Peter Jones Human Values

Harvard Business School professor Jim Heskett asks: Is There Too Little “Know Why” in Business? In a commentary-inquiry piece on the HBS Working Knowledge site, a dialogue asks how purpose is recognized and leveraged as a motivator in business. Heskett questions whether executives really know understand the impact of leading by purpose, and notes the paucity of examples of large companies that truly lead by purpose, such as the perennial reference to Anita Roddick and The Body Shop. Two recent books offer views of the roles of managers and leaders. The first, Know-How, by Ram Charan, sets forth eight behaviors exhibited by managers who get things done. The second, Purpose, by Nikos Mourkogiannis, could really have been titled “Know Why.” It describes four kinds of purpose, “starting points” that govern what great companies do and how they do it. Each of these purposes represents a kind of “holy grail” as opposed to goals (often merely financial), missions or visions, or even a set of values. As Mourkogiannis puts it, “Let others play with ‘strategy’ and ‘tactics’ and ‘management.’ Purpose is …
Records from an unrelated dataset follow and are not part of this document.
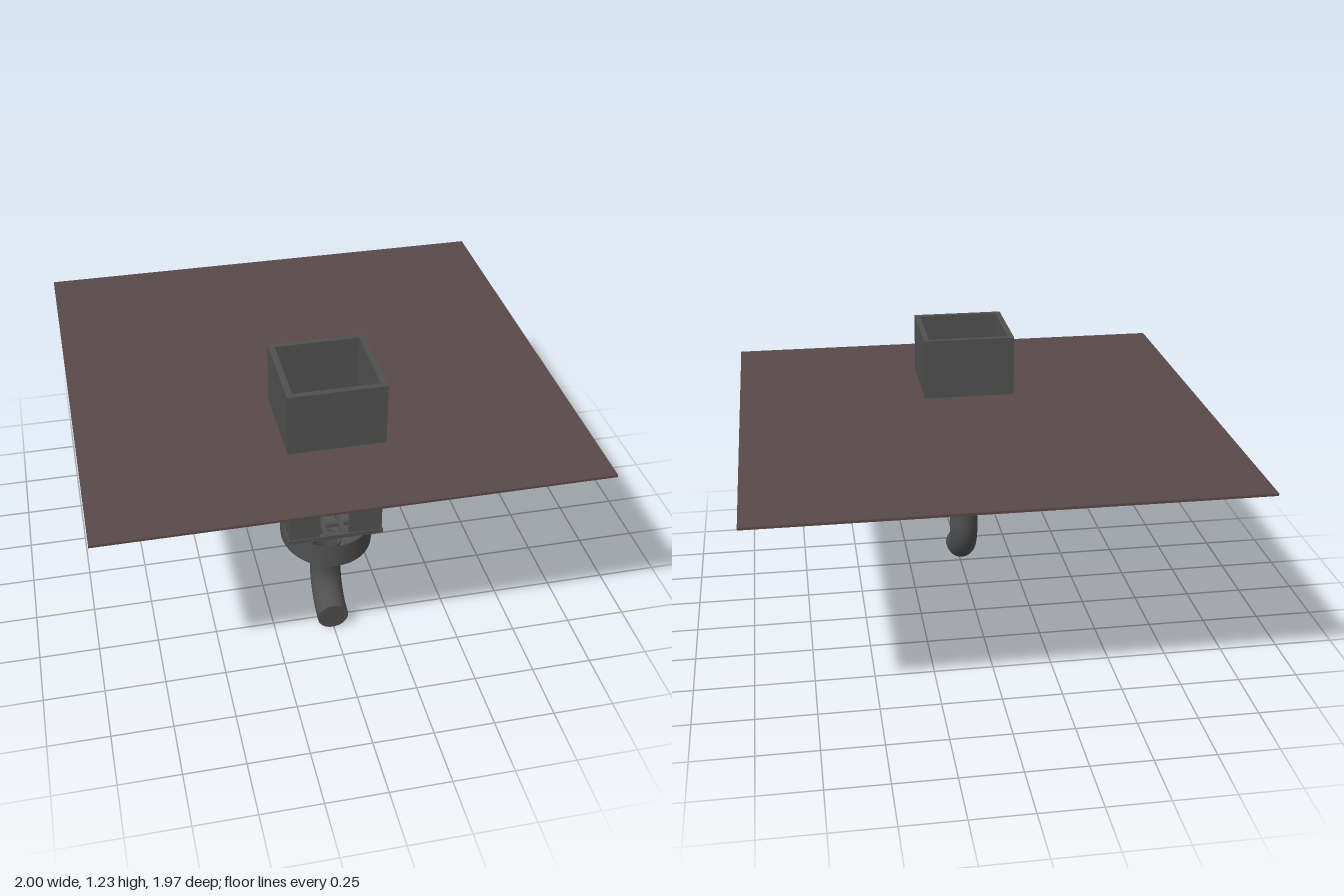
import * as THREE from 'three';

const grey = new THREE.MeshStandardMaterial({ color: 0x505050, side: THREE.DoubleSide });
const brown = new THREE.MeshStandardMaterial({ color: 0x594a4a });
const CX = -0.003, CZ = 0.4; // centre of the drain shaft

function rect(Type, x0, y0, x1, y1) {
  const p = new Type();
  p.moveTo(x0, y0);
  p.lineTo(x1, y0);
  p.lineTo(x1, y1);
  p.lineTo(x0, y1);
  p.closePath();
  return p;
}

// Horizontal slab: the shape's y becomes -z, extruded from y0 up to y1
function slab(shape, y0, y1) {
  const g = new THREE.ExtrudeGeometry(shape, { depth: y1 - y0, bevelEnabled: false });
  g.rotateX(-Math.PI / 2);
  g.translate(0, y0, 0);
  return g;
}

export function createModel() {
  const model = new THREE.Group();
  const add = (name, geometry, material, x = 0, y = 0, z = 0) => {
    const mesh = new THREE.Mesh(geometry, material);
    mesh.name = name;
    mesh.position.set(x, y, z);
    model.add(mesh);
    return mesh;
  };

  // Ground sheet with a square opening over the shaft
  const sheet = rect(THREE.Shape, -1, -0.985, 1, 0.985);
  sheet.holes.push(rect(THREE.Path, CX - 0.175, -CZ - 0.175, CX + 0.175, -CZ + 0.175));
  add('groundSheet', slab(sheet, 0.955, 0.965), brown);

  // Open square collar above the sheet
  const collar = rect(THREE.Shape, -0.198, -0.197, 0.198, 0.197);
  collar.holes.push(rect(THREE.Path, -0.173, -0.172, 0.173, 0.172));
  add('upperCollar', slab(collar, 0.968, 1.23), grey, CX, 0, CZ);

  // Lower shaft: back and side walls, and a front wall with a slot
  const h = 0.43, yMid = 0.53 + h / 2;
  add('shaftBack', new THREE.BoxGeometry(0.386, h, 0.02), grey, CX, yMid, CZ - 0.185);
  for (const s of [-1, 1])
    add(s < 0 ? 'shaftRight' : 'shaftLeft', new THREE.BoxGeometry(0.02, h, 0.35), grey, CX + s * 0.183, yMid, CZ);
  const front = new THREE.Shape();
  [[-0.193, 0.53], [-0.065, 0.53], [-0.065, 0.83], [-0.057, 0.838], [0.049, 0.838], [0.057, 0.83],
    [0.057, 0.53], [0.193, 0.53], [0.193, 0.96], [-0.193, 0.96]]
    .forEach(([x, y], i) => (i ? front.lineTo(x, y) : front.moveTo(x, y)));
  front.closePath();
  add('shaftFront', new THREE.ExtrudeGeometry(front, { depth: 0.02, bevelEnabled: false }), grey, CX, 0, CZ + 0.175);

  // Grate: five by five openings in the floor flange
  const grate = rect(THREE.Shape, -0.198, -0.2, 0.198, 0.2);
  for (let i = -2; i <= 2; i++)
    for (let j = -2; j <= 2; j++)
      grate.holes.push(rect(THREE.Path, i * 0.075 - 0.028, j * 0.076 - 0.027, i * 0.075 + 0.028, j * 0.076 + 0.027));
  add('grate', slab(grate, 0.515, 0.533), grey, CX, 0, CZ);

  // Oval funnel below the grate: separate profiles keep the rim crease sharp
  const pz = 0.417;
  const oval = (name, points) => {
    const g = new THREE.LatheGeometry(points.map(p => new THREE.Vector2(...p)), 48);
    g.scale(0.19 / 0.23, 1, 1);
    add(name, g, grey, -0.005, 0, pz);
  };
  oval('funnelRim', [[0.23, 0.41], [0.23, 0.515]]);
  oval('funnelCone', [[0.066, 0.352], [0.23, 0.41]]);

  // Outlet pipe: straight drop, then a quarter bend to the front
  const path = new THREE.CurvePath();
  const bend = [];
  const R = 0.175;
  for (let i = 0; i <= 12; i++) {
    const a = (i / 12) * 1.5;
    bend.push(new THREE.Vector3(-0.005, 0.245 - R * Math.sin(a), pz + R * (1 - Math.cos(a))));
  }
  path.add(new THREE.LineCurve3(new THREE.Vector3(-0.005, 0.37, pz), bend[0]));
  path.add(new THREE.CatmullRomCurve3(bend));
  add('outletPipe', new THREE.TubeGeometry(path, 40, 0.066, 32), grey);

  // Flat end of the pipe
  const cap = add('pipeEnd', new THREE.CircleGeometry(0.066, 32), grey);
  cap.position.copy(bend[12]);
  cap.rotation.x = Math.PI / 2 - 1.5;

  return model;
}
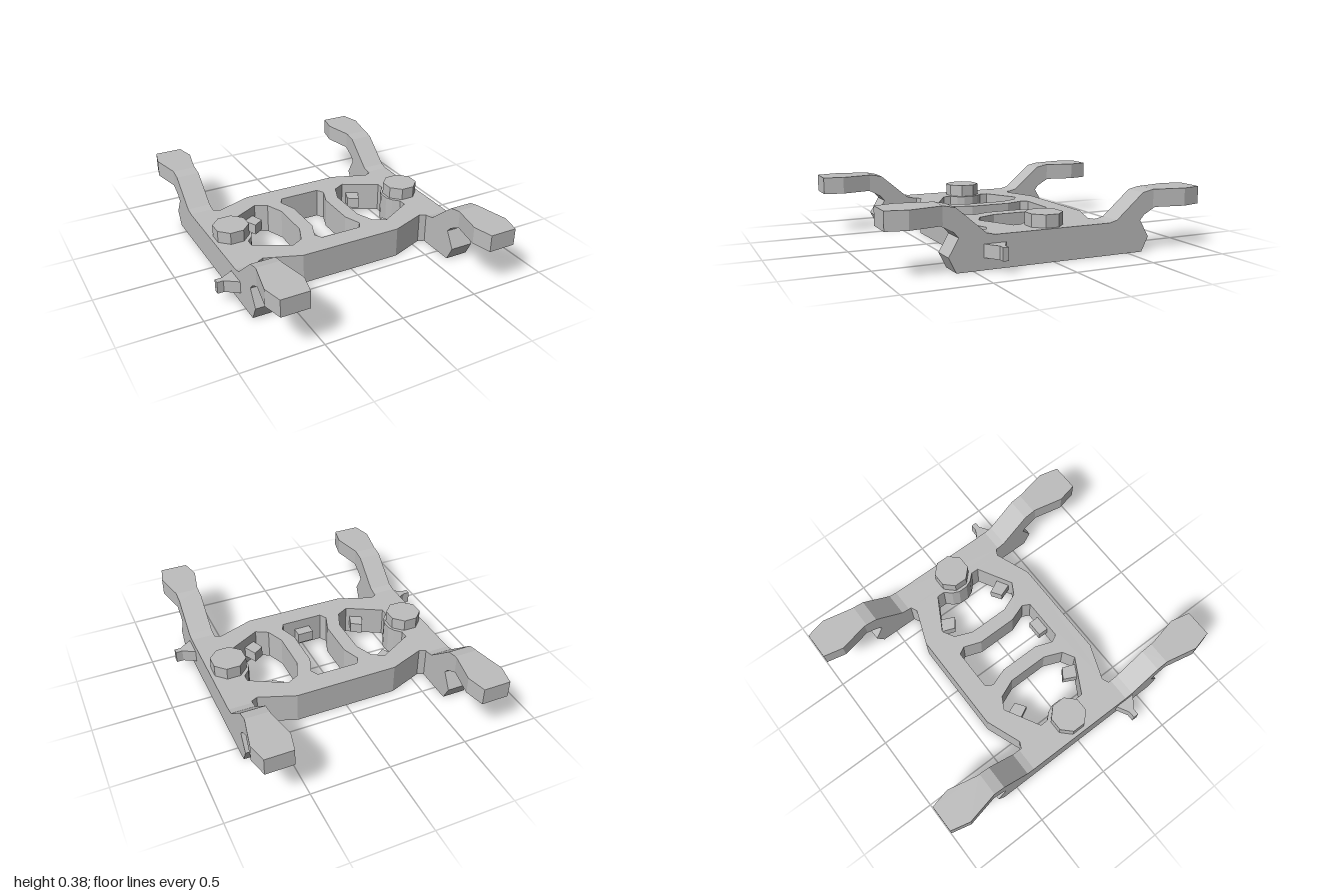
import * as THREE from 'three';

const grey = new THREE.MeshStandardMaterial({ color: 0xbebebe });
grey.name = 'plainGrey';

const toPath = (Type, pts) => new Type(pts.map(([x, z]) => new THREE.Vector2(x, -z)));

// Plan outline given as [x, z], extruded upwards from y0 to y1
function planGeometry(pts, y0, y1, holes = []) {
  const shape = toPath(THREE.Shape, pts);
  shape.holes = holes.map(h => toPath(THREE.Path, h));
  const geo = new THREE.ExtrudeGeometry(shape, { depth: y1 - y0, bevelEnabled: false });
  return geo.rotateX(-Math.PI / 2).translate(0, y0, 0);
}

const flip = (pts, sx, sz) => pts.map(([x, z]) => [x * sx, z * sz]);
// Completes a chain by its reflection, walked backwards
const mirrorX = pts => [...pts, ...flip(pts, -1, 1).reverse()];
const mirrorZ = pts => [...pts, ...flip(pts, 1, -1).reverse()];

export function createModel() {
  const group = new THREE.Group();
  const add = (name, geo) => {
    const mesh = new THREE.Mesh(geo, grey);
    mesh.name = name;
    group.add(mesh);
    return mesh;
  };

  // Middle plate with three openings; the side openings curve around the bosses
  const outline = mirrorX(mirrorZ([[0.33, 0.42], [0.555, 0.335], [0.597, 0.355]]));
  const centreHole = mirrorX(mirrorZ([[0.135, 0.287], [0.16, 0.24], [0.12, 0.13]]));
  const sideHole = mirrorZ([
    [0.21, 0.13], [0.257, 0.245], [0.333, 0.287], [0.553, 0.165],
    [0.553, 0.115], [0.515, 0.075], [0.495, 0.03],
  ]);
  add('middlePlate', planGeometry(outline, 0, 0.195, [centreHole, sideHole, flip(sideHole, -1, 1)]));

  // Rail profile as [z, y], symmetric front to back
  const railSide = mirrorX([
    [0.6, 0], [0.645, 0.09], [0.585, 0.193], [0.612, 0.225], [0.69, 0.267],
    [0.69, 0.375], [0.67, 0.375], [0.6, 0.36], [0.42, 0.207], [0.37, 0.195],
  ]);
  const railShape = new THREE.Shape(railSide.map(p => new THREE.Vector2(...p)));

  const hornPlan = [[0.597, 0.675], [0.555, 0.875], [0.583, 1], [0.757, 1], [0.787, 0.875], [0.745, 0.675]];
  const pinPlan = [[0.74, 0.3], [0.822, 0.345], [0.865, 0.345], [0.865, 0.38], [0.825, 0.38], [0.74, 0.44]];
  const tabPlan = [[0.432, 0.237], [0.39, 0.15], [0.325, 0.195], [0.357, 0.28]];

  for (const s of [1, -1]) {
    const side = s > 0 ? 'left' : 'right';

    const rail = new THREE.ExtrudeGeometry(railShape, { depth: 0.15, bevelEnabled: false });
    rail.rotateY(Math.PI / 2).translate(s * 0.67 - 0.075, 0, 0);
    add(side + 'Rail', rail);

    // Octagonal knob on the boss
    const knob = new THREE.CylinderGeometry(0.112, 0.112, 0.08, 8).toNonIndexed();
    knob.rotateY(Math.PI / 8).translate(s * 0.617, 0.232, 0);
    knob.computeVertexNormals();
    add(side + 'Knob', knob);

    add(side + 'Pin', planGeometry(flip(pinPlan, s, 1), 0.07, 0.147));

    // Flared horn ends and small tabs inside the side openings
    for (const e of [1, -1]) {
      const end = e > 0 ? 'Front' : 'Rear';
      add(side + end + 'Horn', planGeometry(flip(hornPlan, s, e), 0.267, 0.375));
      add(side + end + 'Tab', planGeometry(flip(tabPlan, s, e), 0.06, 0.13));
    }
  }

  // Tab at the front of the centre opening
  const centreTab = new THREE.BoxGeometry(0.105, 0.07, 0.08);
  centreTab.translate(0, 0.095, 0.26);
  add('centreTab', centreTab);

  return group;
}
What is dialogic design anyway?

Peter Jones Dialogic Design

Are you guys just making this up? Weren’t you just calling it Structured Design Process a month ago? Wasn’t it Interactive Management for 20 years? (No, Yes, Yes …) Today’s discussion on Blogora with Surinder Batra on IM and KM raised the realization that many of us are viewing phenomena of collective intelligence from the perspective of different practices, and we’re not using a “lingua franca of the same realm.” Dialogic Design as Organizational KM Both IM and Nonaka’s theory of the knowledge creation cycle rely on several stages of interaction to transform the functions of knowledge, from the personal and tacit to the shared and organizationally accessible. Perhaps the most significant barrier to organizational KM is the inability to coordinate the transformation of knowledge “on demand,” for the emergent needs of the business. It would appear the SDD process creates a new type of knowledge cycle, a collaborative model, which functions as such (using Nonaka’s language): C- Combination: Originates with the explicit knowledge of multiple individuals responses to trigger question. I – Internalization: An emerging pattern of new knowledge …